But when the time came for the youngster to go to theatre, he became visibly anxious.

Tommy Joe is being treated for leukaemia.

Nursery nurse Lisa Ternent explained that one of Tommy Joe's earlier visits to theatre was upsetting for him and his mum, with the experience leaving him nervous and distressed.

She said: "Before his next visit, while we waited in theatre reception, I tried to distract him by playing on the 3D TV, although you could see he was still very anxious.

"Alison, the volunteer in theatre, suggested we use the car for Tommy Joe to go down to the ‘sleepy room’.

“When she brought it out you could see he was very excited. He climbed inside and fastened his seatbelt. Within no time he was away, changing gear and beeping the horn.

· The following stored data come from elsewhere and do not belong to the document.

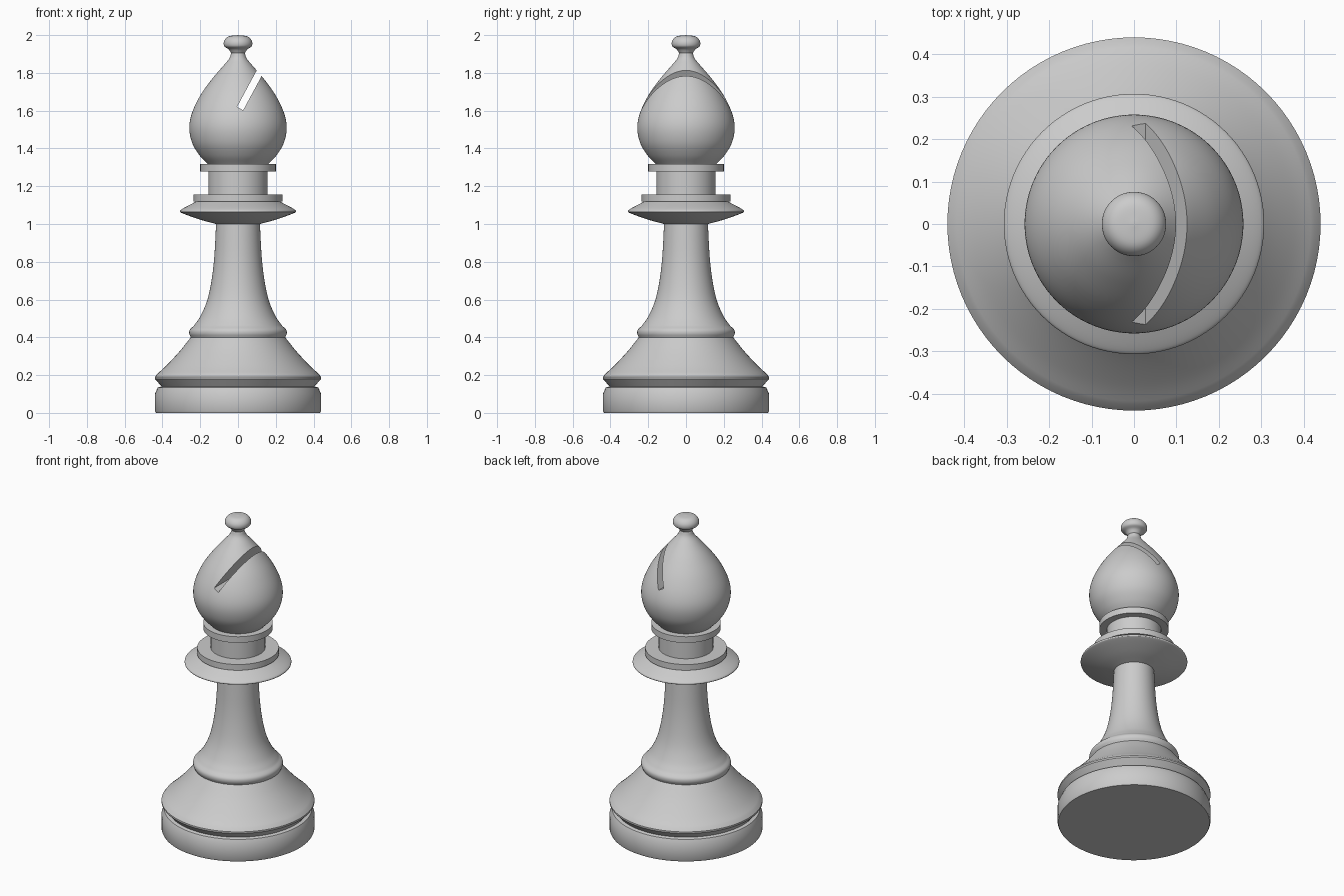
import bpy, bmesh, math
from mathutils import Vector

if "Cube" in bpy.data.objects:
    bpy.data.objects.remove(bpy.data.objects["Cube"])

SIDES = 96


def curve(points, steps=6):
    """Smooth run of profile points (Catmull-Rom)."""
    p = [Vector(q) for q in points]
    p = [2 * p[0] - p[1]] + p + [2 * p[-1] - p[-2]]
    out = []
    for a, b, c, d in zip(p, p[1:], p[2:], p[3:]):
        for i in range(steps):
            t = i / steps
            out.append(0.5 * (2 * b + (c - a) * t + (2 * a - 5 * b + 4 * c - d) * t ** 2
                              + (3 * b - a - 3 * c + d) * t ** 3))
    return [(max(q.x, 0), q.y) for q in out] + [tuple(points[-1])]


def lathe(name, profile):
    """Turn a (radius, height) profile around z."""
    bm = bmesh.new()
    verts = [bm.verts.new((r, 0, z)) for r, z in profile]
    edges = [bm.edges.new(pair) for pair in zip(verts, verts[1:])]
    bmesh.ops.spin(bm, geom=verts + edges, cent=(0, 0, 0), axis=(0, 0, 1),
                   angle=math.tau, steps=SIDES, use_duplicate=False)
    bmesh.ops.remove_doubles(bm, verts=bm.verts, dist=1e-5)
    bmesh.ops.recalc_face_normals(bm, faces=bm.faces)
    mesh = bpy.data.meshes.new(name)
    bm.to_mesh(mesh)
    bm.free()
    # keep outward normals on open shells as well
    if sum(f.normal.dot(Vector((f.center.x, f.center.y, 0))) * f.area for f in mesh.polygons) < 0:
        mesh.flip_normals()
    ob = bpy.data.objects.new(name, mesh)
    bpy.context.collection.objects.link(ob)
    return ob


def smooth(ob):
    bpy.ops.object.select_all(action='DESELECT')
    ob.select_set(True)
    bpy.context.view_layer.objects.active = ob
    bpy.ops.object.shade_smooth_by_angle(angle=math.radians(30))


# Foot with groove and flared skirt
base = lathe("base", [(0, 0), (0.435, 0), (0.44, 0.01), (0.44, 0.10)]
             + [(0.425, 0.135), (0.405, 0.14), (0.44, 0.18), (0.44, 0.19)]
             + curve([(0.435, 0.2), (0.38, 0.25), (0.31, 0.325), (0.25, 0.4)])[1:])

# Rounded bead and tapering stem
stem = lathe("stem", curve([(0.25, 0.4), (0.258, 0.42), (0.255, 0.44), (0.235, 0.46)])
             + curve([(0.235, 0.46), (0.2, 0.51), (0.165, 0.59), (0.142, 0.69),
                      (0.126, 0.82), (0.116, 1.0)])[1:])

# Wide collar, step and neck ring
collar = lathe("collar", curve([(0.116, 1.0), (0.2, 1.023), (0.29, 1.055), (0.307, 1.067),
                                (0.29, 1.083), (0.22, 1.12)])
               + [(0.235, 1.12), (0.235, 1.157), (0.157, 1.157), (0.157, 1.278),
                  (0.2, 1.278), (0.2, 1.317), (0.157, 1.317)])

# Teardrop head with finial
head = lathe("head", [(0, 1.317)]
             + curve([(0.16, 1.317), (0.205, 1.365), (0.243, 1.43), (0.258, 1.51),
                      (0.243, 1.59), (0.2, 1.68), (0.14, 1.765), (0.08, 1.835),
                      (0.047, 1.875), (0.036, 1.905)])
             + curve([(0.036, 1.905), (0.05, 1.925), (0.073, 1.942), (0.073, 1.97),
                      (0.05, 1.993), (0, 2.0)])[1:])

# Slanted slot cut through the head
tilt, length = math.atan2(0.475, 0.88), 0.5
axis = Vector((math.sin(tilt), 0, math.cos(tilt)))
bpy.ops.mesh.primitive_cube_add(size=1, location=Vector((0.011, 0, 1.611)) + axis * length / 2,
                                rotation=(0, tilt, 0))
cutter = bpy.context.object
cutter.name = "slot_cutter"
cutter.scale = (0.037, 1, length)
cutter.hide_render = True
cut = head.modifiers.new("slot", 'BOOLEAN')
cut.operation, cut.solver, cut.object = 'DIFFERENCE', 'EXACT', cutter
bpy.context.view_layer.objects.active = head
bpy.ops.object.modifier_apply(modifier="slot")
bpy.data.objects.remove(cutter)

for part in (base, stem, collar, head):
    smooth(part)
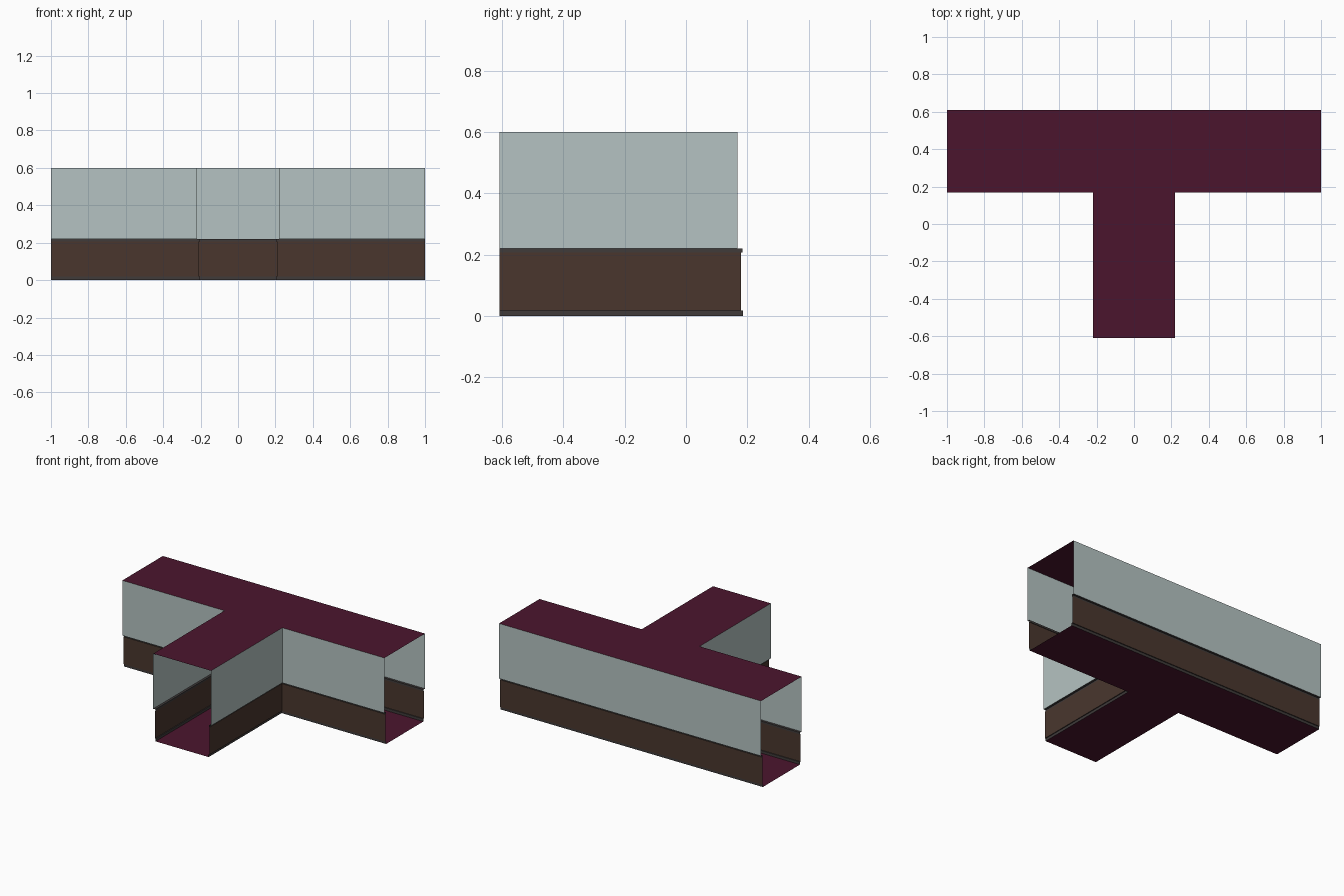
import bpy

if "Cube" in bpy.data.objects:
    bpy.data.objects.remove(bpy.data.objects["Cube"])

W, ARM, END = 0.2205, 0.168, 0.609   # stem half width, arm front wall, y ends
TOP = 0.6
WALL_SEGMENTS = [(0, 1), (1, 2), (3, 4), (5, 6), (6, 7)]  # other edges stay open


def material(name, rgb):
    m = bpy.data.materials.new(name)
    m.diffuse_color = (*rgb, 1)
    m.use_nodes = True
    m.node_tree.nodes["Principled BSDF"].inputs["Base Color"].default_value = m.diffuse_color
    return m


def outline(d, z):
    """T-shaped plan, walls moved inward by d, counter-clockwise."""
    right = [(W - d, -END), (W - d, ARM + d), (1, ARM + d), (1, END - d)]
    left = [(-x, y) for x, y in reversed(right)]
    return [(x, y, z) for x, y in right + left]


def add(name, verts, faces, mat):
    me = bpy.data.meshes.new(name)
    me.from_pydata(verts, [], faces)
    me.materials.append(mat)
    ob = bpy.data.objects.new(name, me)
    bpy.context.collection.objects.link(ob)
    return ob


def wall(name, profile, mat):
    """Sweep an (inset, z) profile, bottom to top, along the T walls."""
    verts, faces = [], []
    for d, z in profile:
        verts += outline(d, z)
    for k in range(len(profile) - 1):
        lo, hi = 8 * k, 8 * k + 8
        faces += [(lo + a, lo + b, hi + b, hi + a) for a, b in WALL_SEGMENTS]
    add(name, verts, faces, mat)


plum = material("plum", (0.071, 0.0075, 0.027))
brown = material("brown", (0.067, 0.037, 0.027))
dark = material("dark_trim", (0.05, 0.043, 0.042))
pale = material("pale_glass", (0.46, 0.545, 0.54))

# Floor and ceiling
add("floor", outline(0.018, 0), [tuple(range(8))], plum)
add("ceiling", outline(0, TOP), [tuple(range(8))], plum)

# Walls: skirting, lower panel, rail, upper panel
wall("skirting_trim", [(0.018, 0), (0.018, 0.018), (0.012, 0.018)], dark)
wall("lower_panel", [(0.012, 0.018), (0.012, 0.207)], brown)
wall("rail_trim", [(0.012, 0.207), (0.016, 0.207), (0.016, 0.22), (0, 0.22)], dark)
wall("upper_panel", [(0, 0.22), (0, TOP)], pale)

Everyone gathered around and cheered him on.”

Tommy Joe hit the road to the sleepy room and parked up to have his checks carried out and a photograph taken.

Full of smiles, he then drove all the way down the corridor to the sleepy room.

Lisa added: “Once we reached the ‘fairy room’ he again parked up and removed his seat belt, before running into the sleepy room and climbing up onto the bed.

"As he lay calmly on the bed he talked about his car ride.

“Once he was asleep, his mum told me that she couldn't believe the difference in him and how this experience was much more positive for both Tommy Joe and herself.”